Yesterday…today… it’s all starting to look the same to me!
I am currently waiting for more news on Daisy and also waiting for text and photos to come in for some the dogs of the frequent posters on the Dog Liver Shunt and Disease (DLD) Group. In the meantime, you really have to see this picture of Shaili.
Kelly, the mom of Shaili (pronouced “shay-lee”) also sent me some info on her little athlete to go with the action photo of her below. Apparently she is at the top of her breed in agility which is pretty cool.
Kelly and Shaili are new members on the DLD group since Shaili’s recent blood work came back with some high Blie Acid Test (BAT) numbers and high ALT (Alanine aminotransferase).
“But what does this mean”, you ask. Well, I’m going to have to explain in another post. I did the research to find explanations in plain english, but then the post ended up being way too long, so just know for now that the results indicate that the liver isn’t fully functioning properly due to damage or dimished capacity.
I promise to post more info using Shaili’s stats, but I don’t have it in me right now.
Kelly wrote in her email to me that they rescued Shaili from “a less than ideal situation” and shares with us Shaili’s other health conditions as well as the agility work and play they have, and still do, enjoy together:
“[Shaili] is my “heart” dog and incredibly special to me. She has had her share of medical issues including luxating patella surgery, tooth extractions, Mast Cell tumor removals and severe hip dysplasia. However, she has always been a busy little thing, so I decided to try agility with her back in 2000, and she has since earned 100 agility titles (including several Championship Titles) in multiple agility organizations.
I tell her I love her every day and we will still play agility as long as she feels good. So far she has just been diagnosed with high ALT and elevated Biles Acid, so we are taking it day by day …we are cautiously optimistic that she will be OK and with us for many more years!!”
Kelly is understandably confused, because even after receiving the results from the Bile Acid Test (BAT), she doesn’t know exactly what is wrong with Shaili’s liver. From what I can tell from the reading I have done, the test does indicate liver disease but is not enough to show how severe it is, exactly what kind of liver disease it is, and what the prognosis is. Shaili is getting an ultrasound next week. If another step is needed after that it is often a liver biopsy.
Although Kelly reports that Shaili “is acting completely normal, great appetite, very active, doing all her normal stuff,” the symptoms may not express themselves until the condition worsens. The good news is that Kelly may have caught the disease in a relatively early stage and can manage the condition with the help of the DLD group so that it doesn’t get worse, and may even improve her liver functioning by putting less of a load on it with proper diet and supplements.
The reason the BAT was done was probably because her bilirubin count was normal. Mike Richards, DVM, states on his web site that “When there is reason to be suspicious of liver disease but bilirubin levels are normal or close to normal, then bile acid testing can be very useful since it is a more sensitive indicator of diminished liver capacity.” Will have to define “bilirubin” later too! (http://www.vetinfo4dogs.com/dlivtest.html Tests for Liver Disease in Dogs)

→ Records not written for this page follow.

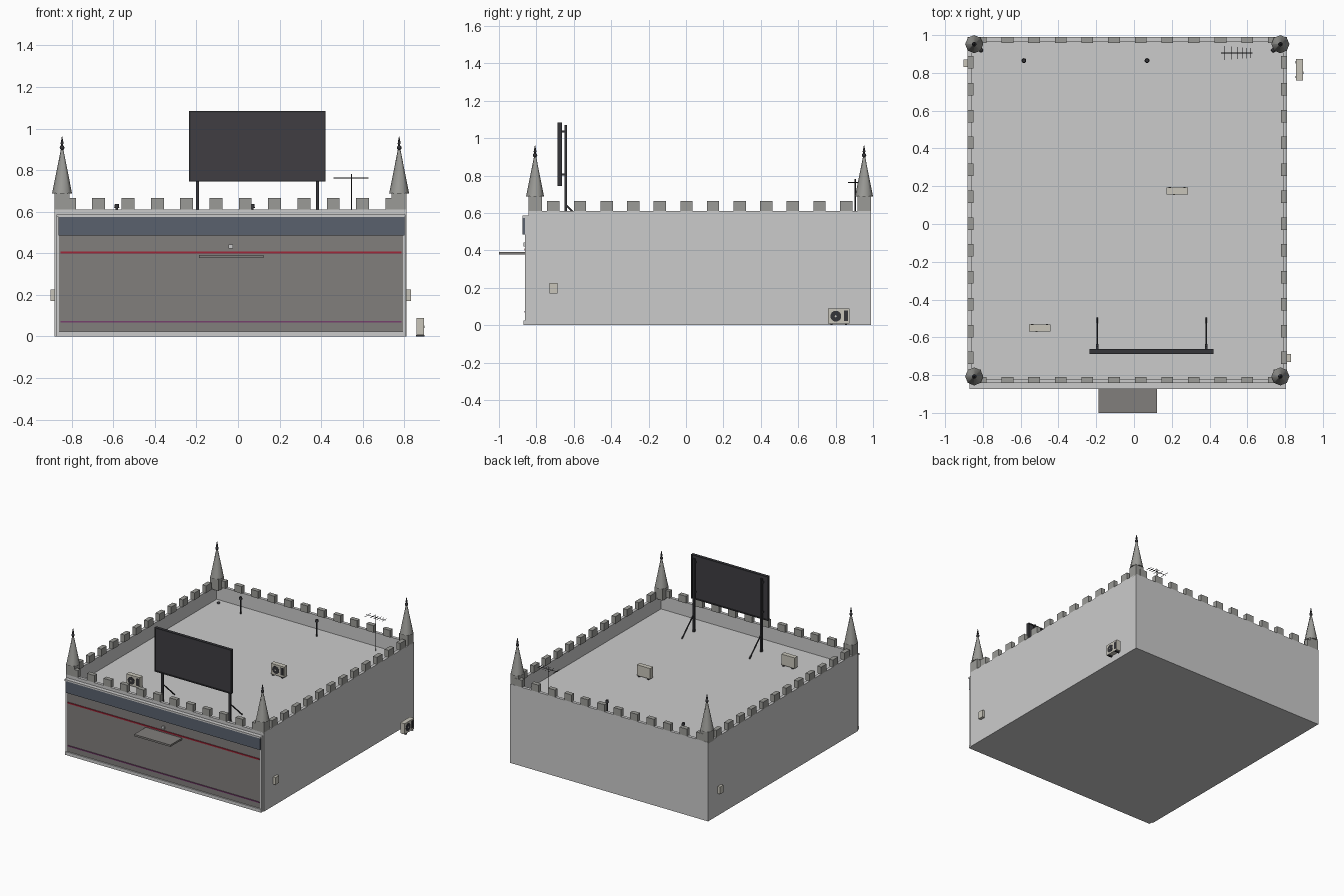
import bpy, bmesh, math
from mathutils import Matrix, Vector

if "Cube" in bpy.data.objects:
    bpy.data.objects.remove(bpy.data.objects["Cube"])

X0, X1, Y0, Y1 = -0.882, 0.811, -0.843, 0.99      # outer wall faces
ROOF, TOP, T = 0.505, 0.61, 0.033                  # roof level, parapet top, thickness
CX, CY = (X0 + X1) / 2, (Y0 + Y1) / 2


def mat(name, r, g, b):
    m = bpy.data.materials.new(name)
    m.diffuse_color = (r, g, b, 1)
    m.use_nodes = True
    m.node_tree.nodes["Principled BSDF"].inputs["Base Color"].default_value = m.diffuse_color
    return m


DARK = mat("dark_metal", 0.035, 0.035, 0.04)
PANEL = mat("panel_dark", 0.05, 0.048, 0.055)
BLUE = mat("sign_blue_grey", 0.10, 0.12, 0.155)
FACADE = mat("facade_grey", 0.22, 0.21, 0.20)
RED = mat("stripe_red", 0.35, 0.02, 0.04)
PURPLE = mat("stripe_purple", 0.18, 0.05, 0.15)
CREAM = mat("cream_metal", 0.58, 0.56, 0.49)
STONE = mat("stone", 0.33, 0.33, 0.31)


class Part:
    """Collects primitives into one mesh object."""
    def __init__(self, name, material=None):
        self.name, self.mat, self.bm = name, material, bmesh.new()

    def box(self, x0, x1, y0, y1, z0, z1):
        m = Matrix.Translation(((x0 + x1) / 2, (y0 + y1) / 2, (z0 + z1) / 2)) @ \
            Matrix.Diagonal((x1 - x0, y1 - y0, z1 - z0, 1))
        bmesh.ops.create_cube(self.bm, size=1, matrix=m)
        return self

    def rod(self, a, b, r, r2=None, n=8):
        a, b = Vector(a), Vector(b)
        m = Matrix.Translation((a + b) / 2) @ (b - a).to_track_quat('Z', 'Y').to_matrix().to_4x4()
        bmesh.ops.create_cone(self.bm, cap_ends=True, segments=n, radius1=r,
                              radius2=r if r2 is None else r2, depth=(b - a).length, matrix=m)
        return self

    def ball(self, c, r):
        bmesh.ops.create_uvsphere(self.bm, u_segments=10, v_segments=6, radius=r,
                                  matrix=Matrix.Translation(c))
        return self

    def done(self, smooth=False, loc=(0, 0, 0), rot=0):
        me = bpy.data.meshes.new(self.name)
        self.bm.to_mesh(me)
        self.bm.free()
        if self.mat:
            me.materials.append(self.mat)
        o = bpy.data.objects.new(self.name, me)
        bpy.context.collection.objects.link(o)
        o.location, o.rotation_euler.z = loc, rot
        if smooth:
            bpy.ops.object.select_all(action='DESELECT')
            bpy.context.view_layer.objects.active = o
            o.select_set(True)
            bpy.ops.object.shade_smooth_by_angle(angle=math.radians(50))
        return o


# building body: box whose top face is inset and sunk to form the roof inside the parapet
p = Part("building_walls").box(X0, X1, Y0, Y1, 0, TOP)
top = max(p.bm.faces, key=lambda f: f.calc_center_median().z)
bmesh.ops.inset_region(p.bm, faces=[top], thickness=T)
ext = bmesh.ops.extrude_discrete_faces(p.bm, faces=[top])["faces"][0]
bmesh.ops.translate(p.bm, verts=ext.verts, vec=(0, 0, ROOF - TOP))
p.done()

# battlements on all four sides
p = Part("merlons", STONE)
for i in range(12):
    x = CX + (i - 5.5) * 0.141
    for y in (Y0, Y1 - T):
        p.box(x - 0.031, x + 0.031, y, y + T, TOP, 0.665)
for i in range(12):
    y = CY + (i - 5.5) * 0.1423
    for x in (X0, X1 - T):
        p.box(x, x + T, y - 0.033, y + 0.033, TOP, 0.665)
p.done()

# corner turrets: block base, spire and finial
for sx, x in (("left", X0 + 0.036), ("right", X1 - 0.036)):
    for sy, y in (("front", Y0 + 0.036), ("back", Y1 - 0.038)):
        tag = f"{sy}_{sx}"
        Part("turret_base_" + tag, STONE).box(x - .036, x + .036, y - .036, y + .036, TOP - .01, 0.69).done()
        Part("turret_spire_" + tag, STONE).rod((x, y, 0.688), (x, y, 0.90), 0.048, 0.006, 8).done(True)
        f = Part("turret_finial_" + tag, DARK)
        f.rod((x, y, 0.89), (x, y, 0.935), 0.005)
        f.ball((x, y, 0.908), 0.012)
        f.rod((x, y, 0.925), (x, y, 0.962), 0.008, 0.001)
        f.done(True)

# shop front
FX0, FX1 = -0.872, 0.805
Part("facade_panel", FACADE).box(FX0 + .012, FX1 - .01, -0.858, Y0 + .005, 0.025, 0.49).done()
Part("facade_plinth").box(FX0, FX1, -0.868, Y0 + .005, 0, 0.025).done()
Part("facade_ledge").box(FX0, FX1, -0.874, Y0 + .005, 0.574, 0.586).done()
p = Part("facade_side_posts")
for x in (FX0, FX1 - 0.012):
    p.box(x, x + 0.012, -0.862, Y0 + .005, 0.025, 0.575)
p.done()
Part("sign_band", BLUE).box(FX0 + .008, FX1 - .005, -0.874, Y0 + .005, 0.485, 0.574).done()
Part("upper_stripe", RED).box(-0.853, 0.786, -0.864, -0.855, 0.399, 0.409).done()
Part("lower_stripe", PURPLE).box(-0.853, 0.786, -0.864, -0.855, 0.067, 0.075).done()
Part("door_canopy", FACADE).box(-0.188, 0.122, -1.0, -0.855, 0.377, 0.391).done()
Part("door_lamp").box(-0.045, -0.025, -0.868, -0.855, 0.422, 0.442).done()

# rooftop billboard on two braced legs
Part("billboard_panel", PANEL).box(-0.228, 0.415, -0.682, -0.668, 0.75, 1.08).done()
p = Part("billboard_frame", DARK)
for z in (0.745, 1.077):
    p.box(-0.235, 0.422, -0.687, -0.663, z, z + 0.008)
for x in (-0.235, 0.414):
    p.box(x, x + 0.008, -0.687, -0.663, 0.745, 1.085)
p.done()
p = Part("billboard_legs", DARK)
for x in (-0.195, 0.383):
    p.box(x - .007, x + .007, -0.65, -0.636, ROOF, 1.07)
    p.rod((x, -0.64, 0.64), (x, -0.497, ROOF), 0.005, n=6)
    for z in (0.80, 1.03):
        p.box(x - .006, x + .006, -0.67, -0.645, z, z + 0.012)
p.done()


# air conditioners: cased box, fan, side grille and feet, facing local -y
def air_conditioner(tag, loc, rot=0):
    Part("ac_case_" + tag, CREAM).box(-.057, .057, -.018, .018, .008, .09).done(False, loc, rot)
    d = Part("ac_fan_and_grille_" + tag, DARK)
    d.rod((-.016, -.016, .048), (-.016, -.0195, .048), 0.029, n=20)
    d.box(.028, .05, -.0195, -.016, .022, .078)
    for x in (-.045, .033):
        d.box(x, x + .012, -.02, .02, 0, .008)
    d.done(False, loc, rot)
    Part("ac_fan_hub_" + tag, CREAM).rod((-.016, -.018, .048), (-.016, -.022, .048), .006).done(False, loc, rot)


air_conditioner("roof_back", (0.228, 0.175, ROOF))
air_conditioner("roof_front", (-0.5, -0.55, ROOF))
air_conditioner("side", (0.876, 0.817, 0), math.pi / 2)

# meter boxes on the side walls
Part("meter_box_right", CREAM).box(X1 - .002, 0.832, -0.73, -0.687, 0.17, 0.226).done()
Part("meter_box_left", CREAM).box(-0.902, X0 + .002, 0.832, 0.872, 0.17, 0.226).done()

# roof vent pipes with caps, and small corner drains
p = Part("vent_pipes", DARK)
for x in (-0.583, 0.069):
    p.rod((x, 0.865, ROOF), (x, 0.865, 0.62), 0.006, n=10)
    p.rod((x, 0.865, 0.618), (x, 0.865, 0.636), 0.013, 0.01, n=10)
p.done(True)
p = Part("roof_drains", DARK)
for x in (-0.81, 0.738):
    p.ball((x, 0.92, ROOF), 0.012)
p.done(True)

# roof aerial: mast, boom and cross elements
p = Part("aerial", DARK)
p.rod((0.545, 0.905, ROOF), (0.545, 0.905, 0.782), 0.003, n=6)
p.rod((0.46, 0.905, 0.763), (0.627, 0.905, 0.763), 0.002, n=6)
for i, h in enumerate((0.038, 0.034, 0.032, 0.03, 0.028, 0.026)):
    x = (0.477, 0.518, 0.548, 0.572, 0.595, 0.618)[i]
    p.rod((x, 0.905 - h, 0.763), (x, 0.905 + h, 0.763), 0.0015, n=6)
p.done()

I hope everyone enjoyed meeting Shaili and learned a little bit more about liver disease in dogs.